MUHANGA — Details about the 1994 killings at the Kabgayi Catholic Diocese in Muhanga district have finally been officially released.
The report was officially presented to Domitillle Mukantaganzwa, the Executive Secretary of the National Gacaca jurisdiction on Tuesday February 10, at the Muhanga cultural centre.
This development comes years after outcry from Kabgayi genocide survivors who were asking the Gacaca courts to investigate the killings and bring to book people responsible.
The report was compiled by a team of 18 Gacaca judges from former Gitarama Province - who since October 2008 collected various testimonies from Kabgayi survivors countrywide.
According to the report, more than 64,000 Rwandans, seeking refuge fell at Kabgayi Diocese grounds, during the Genocide.
A total of 458 cases (in category 1 and 2) are set for trial, and at least 328 judges have been lined up to commence the trials this month.
The judges, who were present during the release of the report, said that this information is an answer to survivor’s persistent quest for justice to be done.
Ildésbald Ruzigana, who led the Judges, said that the testimonies indicate that most of the killings were planned by government officials, some religious leaders and residents of Ngororero and Kibuye.

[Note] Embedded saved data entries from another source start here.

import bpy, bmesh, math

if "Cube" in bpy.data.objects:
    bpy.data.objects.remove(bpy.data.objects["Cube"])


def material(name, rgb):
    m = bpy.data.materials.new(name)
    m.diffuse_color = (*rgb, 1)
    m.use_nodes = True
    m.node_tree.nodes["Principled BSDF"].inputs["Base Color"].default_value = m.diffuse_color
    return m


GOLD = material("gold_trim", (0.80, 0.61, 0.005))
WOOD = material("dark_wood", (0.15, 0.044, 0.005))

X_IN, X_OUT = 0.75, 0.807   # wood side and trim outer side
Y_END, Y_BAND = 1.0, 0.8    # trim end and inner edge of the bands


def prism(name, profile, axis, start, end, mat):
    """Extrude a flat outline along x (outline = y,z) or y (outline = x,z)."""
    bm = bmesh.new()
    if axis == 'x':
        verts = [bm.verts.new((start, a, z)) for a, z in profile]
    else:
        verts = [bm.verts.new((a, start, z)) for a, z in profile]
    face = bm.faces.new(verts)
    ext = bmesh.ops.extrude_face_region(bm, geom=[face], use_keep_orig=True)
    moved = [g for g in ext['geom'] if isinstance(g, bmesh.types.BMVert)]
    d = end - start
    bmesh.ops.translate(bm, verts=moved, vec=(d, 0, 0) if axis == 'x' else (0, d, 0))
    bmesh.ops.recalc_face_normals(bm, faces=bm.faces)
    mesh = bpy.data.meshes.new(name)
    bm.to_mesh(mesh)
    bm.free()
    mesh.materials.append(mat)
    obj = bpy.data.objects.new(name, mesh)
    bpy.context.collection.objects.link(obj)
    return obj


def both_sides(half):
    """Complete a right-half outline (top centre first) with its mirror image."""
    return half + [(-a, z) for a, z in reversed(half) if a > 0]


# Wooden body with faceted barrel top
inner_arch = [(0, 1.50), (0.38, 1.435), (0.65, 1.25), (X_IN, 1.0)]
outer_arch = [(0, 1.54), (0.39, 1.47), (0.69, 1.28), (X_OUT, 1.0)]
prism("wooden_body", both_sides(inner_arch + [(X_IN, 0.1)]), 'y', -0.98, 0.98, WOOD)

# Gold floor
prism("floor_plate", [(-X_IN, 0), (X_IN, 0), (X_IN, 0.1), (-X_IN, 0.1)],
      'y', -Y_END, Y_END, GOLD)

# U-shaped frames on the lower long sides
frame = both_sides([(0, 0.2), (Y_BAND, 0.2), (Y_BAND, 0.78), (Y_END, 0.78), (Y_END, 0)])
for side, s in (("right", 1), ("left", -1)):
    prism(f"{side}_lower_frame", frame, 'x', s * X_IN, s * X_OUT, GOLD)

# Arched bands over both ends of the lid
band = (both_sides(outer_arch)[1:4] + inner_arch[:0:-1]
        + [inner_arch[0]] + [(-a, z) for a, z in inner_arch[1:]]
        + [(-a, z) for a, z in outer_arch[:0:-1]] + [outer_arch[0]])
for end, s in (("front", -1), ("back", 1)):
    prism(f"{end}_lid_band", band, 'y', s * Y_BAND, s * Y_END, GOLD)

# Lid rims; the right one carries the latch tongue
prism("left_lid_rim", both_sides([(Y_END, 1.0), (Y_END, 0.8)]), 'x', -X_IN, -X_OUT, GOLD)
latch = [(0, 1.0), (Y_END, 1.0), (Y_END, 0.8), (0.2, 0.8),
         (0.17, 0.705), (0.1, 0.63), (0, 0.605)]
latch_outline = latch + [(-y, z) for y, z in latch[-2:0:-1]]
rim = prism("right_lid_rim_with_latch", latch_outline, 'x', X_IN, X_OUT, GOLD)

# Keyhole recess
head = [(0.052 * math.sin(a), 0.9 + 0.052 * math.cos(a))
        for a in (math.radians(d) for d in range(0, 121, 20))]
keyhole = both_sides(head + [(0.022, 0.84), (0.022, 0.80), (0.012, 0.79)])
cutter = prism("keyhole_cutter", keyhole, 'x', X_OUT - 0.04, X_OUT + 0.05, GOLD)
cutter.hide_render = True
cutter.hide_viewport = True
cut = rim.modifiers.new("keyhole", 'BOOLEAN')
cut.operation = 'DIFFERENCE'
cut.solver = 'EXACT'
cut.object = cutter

Some of the officials cited in the report, according to Ruzigana, include Jean Kambanda, Bishop Thaddeus Nsenginyumva and Fr. Rukundo. Others cited in the report were working as Red Cross volunteers who allegedly buried victims alive.
Ruzigana, noted that some areas in the districts of Ruhango, Kamonyi and Nyanza didn’t provide sufficient information on the killings and residents there were reluctant to volunteer information despite briefing them earlier.
Details of the killings in the Catholic stronghold have been mysterious for the past 14 years and nobody including the Catholic Church had claimed responsibility.
Only the Bishop Smaragade Mbonyintege of Kabgayi, had previously promised cooperation in the process of collecting information.
Last year, Dr. Théoneste Niyitegeka, a former presidential aspirant in 2003, was sentenced to 15 years of imprisonment by the Gacaca Appeal Court of Gihuma, for discharging patients before they fully recovered who were later killed by Interahamwe militia-who had camped at Kabgayi.